Honesty may be the best policy but it can be costly. Just ask Tracy Thorne-Begland, L’98. Honesty about his sexual orientation ended his dream career as a Naval aviator.
Twenty years ago, Thorne-Begland graduated at the top of his class from Navy flight school in Pensacola, Fla. He was assigned to Oceana Naval Air Station near Virginia Beach as a bombardier navigator where he flew A-6 intruder attack planes for three years.
As much as he loved what he was doing, Thorne-Begland was struggling with the secret of his sexual orientation. He felt a moral obligation to be honest about himself, though he knew that the military banned homosexuals.
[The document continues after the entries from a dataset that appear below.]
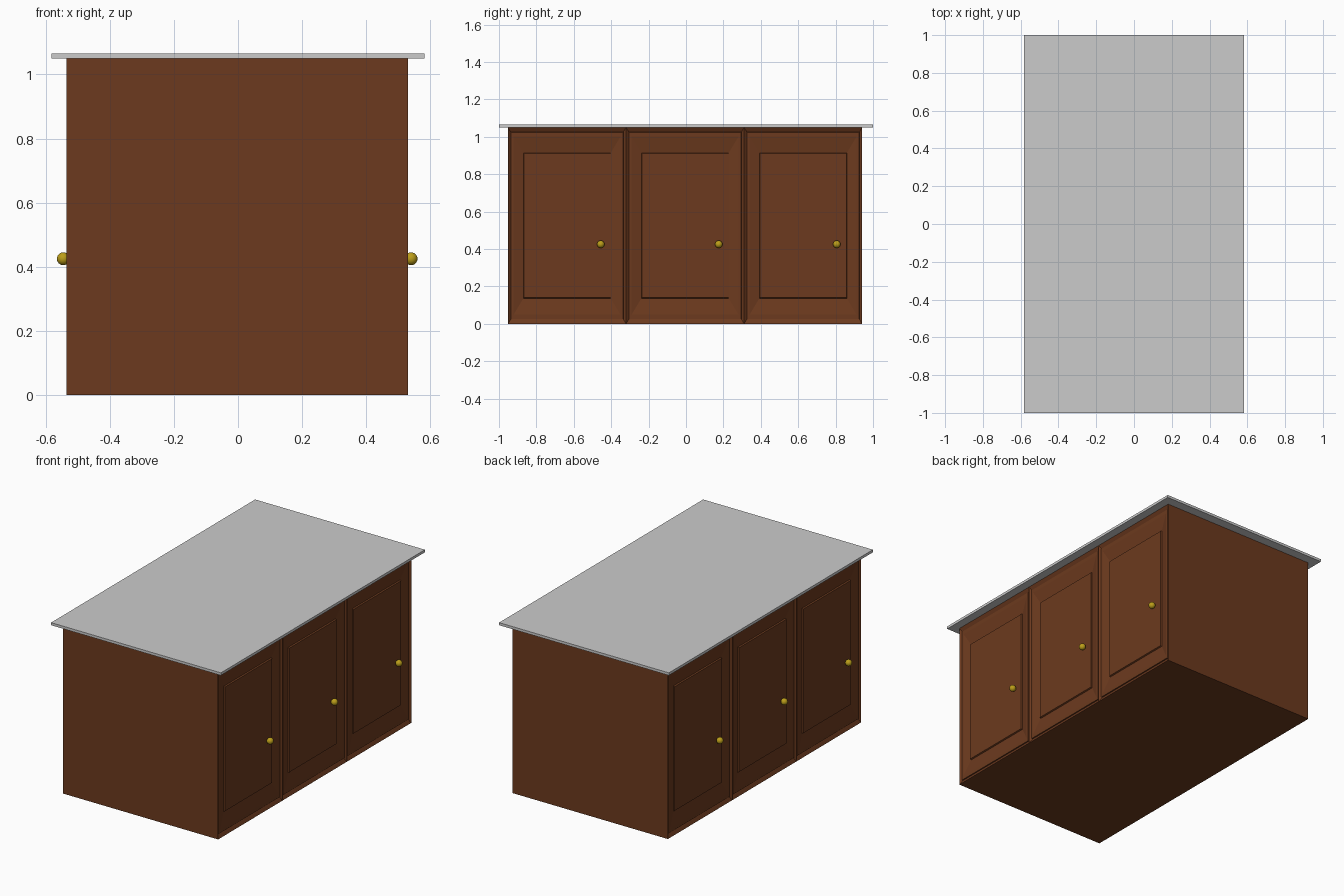
import bpy, bmesh, math
from mathutils import Matrix

if "Cube" in bpy.data.objects:
    bpy.data.objects.remove(bpy.data.objects["Cube"])

CX, CY = -0.0025, -0.005      # centre of the cabinet block
DEPTH, W, H = 0.5325, 0.631, 1.05


def material(name, color):
    m = bpy.data.materials.new(name)
    m.diffuse_color = (*color, 1)
    m.use_nodes = True
    m.node_tree.nodes["Principled BSDF"].inputs["Base Color"].default_value = m.diffuse_color
    return m


wood = material("dark_wood", (0.15, 0.042, 0.013))
brass = material("brass", (0.5, 0.34, 0.01))


def finish(bm, name, mat=None):
    bmesh.ops.recalc_face_normals(bm, faces=bm.faces)
    me = bpy.data.meshes.new(name)
    bm.to_mesh(me)
    bm.free()
    if mat:
        me.materials.append(mat)
    return me


def place(name, me, matrix):
    ob = bpy.data.objects.new(name, me)
    bpy.context.collection.objects.link(ob)
    ob.matrix_world = matrix
    return ob


# cabinet: concentric rectangles (depth, scale) lofted from back to raised door panel
def cabinet_mesh():
    profile = [(0, 1), (DEPTH, 1), (DEPTH - 0.013, 0.953), (DEPTH - 0.007, 0.95),
               (DEPTH - 0.007, 0.907), (DEPTH - 0.02, 0.74), (DEPTH - 0.012, 0.733)]
    bm = bmesh.new()
    rings = []
    for x, s in profile:
        rings.append([bm.verts.new((x, sy * s * W / 2, H / 2 + sz * s * H / 2))
                      for sy, sz in ((-1, -1), (1, -1), (1, 1), (-1, 1))])
    for a, b in zip(rings, rings[1:]):
        for i in range(4):
            j = (i + 1) % 4
            bm.faces.new((a[i], a[j], b[j], b[i]))
    bm.faces.new(rings[0])
    bm.faces.new(rings[-1])
    return finish(bm, "cabinet", wood)


# knob: round ball
def knob_mesh():
    bm = bmesh.new()
    bmesh.ops.create_uvsphere(bm, u_segments=24, v_segments=16, radius=0.02)
    for f in bm.faces:
        f.smooth = True
    return finish(bm, "knob", brass)


cabinet, knob = cabinet_mesh(), knob_mesh()

# two back-to-back rows of three cabinets, the second turned half way round
for side, angle in (("right", 0), ("left", math.pi)):
    row = Matrix.Translation((CX, CY, 0)) @ Matrix.Rotation(angle, 4, 'Z')
    for i in (-1, 0, 1):
        spot = row @ Matrix.Translation((0, i * W, 0))
        place(f"{side}_cabinet_{i + 2}", cabinet, spot)
        place(f"{side}_knob_{i + 2}", knob,
              spot @ Matrix.Translation((DEPTH + 0.01, 0.18, 0.425)))

# countertop slab
bm = bmesh.new()
bmesh.ops.create_cube(bm, size=1)
bmesh.ops.scale(bm, vec=(1.165, 2, 0.016), verts=bm.verts)
place("countertop", finish(bm, "countertop"), Matrix.Translation((0, 0, H + 0.008)))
At the time, incoming President Bill Clinton said he would challenge the ban, and debate over the policy had begun.
After being counseled by a gay and lesbian veterans organization, Thorne-Begland agreed to go on ABC’s Nightline on May 19, 1992, where he told Ted Koppel and millions of viewers that he was a gay naval aviator, placing himself in the center of the national spotlight.
Don't Ask, Don't Tell
In 1993, after noisy debate and considerable opposition from the military, the “Don’t Ask, Don’t Tell” compromise was put into place. It remains the standing order for the Armed Forces.
Over the years, the Navy honorably discharged Thorne-Begland twice, initially after his revelation on television. He was reinstated after filing suit in federal court. He was discharged again in 1995, after the U.S. Supreme Court denied his appeal.
During his legal battles, Thorne-Begland developed a fascination with the law, and he and his life partner, Michael Thorne-Begland, who had been living in Washington, D.C., both enrolled at the University of Richmond School of Law. Richmond, they believed, would provide a top-quality legal education in a welcoming environment.
Today, Tracy is managing deputy in charge of the violent crimes team at the Richmond Commonwealth’s Attorney’s office, and Michael is a director and assistant general counsel with The Altria Group in Richmond. They have 4-year-old twins, Chance and Logan.
At the Law School, Thorne-Begland says, he aspired to be a prosecutor because he enjoys trial work and going into court. “I love what I’m doing but it’s not the dream I thought I’d be living 15, 20 years ago,” he said in an interview in his office in the John Marshall Courts Building in downtown Richmond. The room is adorned with posters and pictures related to the Navy, aviation, and his family. “My days in the Navy were some of the best days of my life,” he said.
Change on the Horizon
If given a chance, Thorne-Begland says he would re-enlist, though at age 42, he realizes his days as an aviator are over. Instead, he would consider joining a reserve unit where he could do legal work as a JAG officer.
Former law Dean John R. Pagan, a professor at Richmond who teaches a course on sexual orientation and the law, says he is convinced that the restrictions on gays serving in the military will change.
Thorne-Begland believes the policy comes with a substantial cost. The military is losing talented people who could be filling needs, and in these budget-strapped times, there is a significant cost attached to discharging gays.
The experience still hurts, he says. “It is a loss of a dream I had for a long time. I miss it every day that I’m not flying. … I have great respect for the Navy. I hope to be back there one day.”
This article by Andy Taylor originally appeared in the summer 2009 issue of Richmond Law magazine. Read the full article.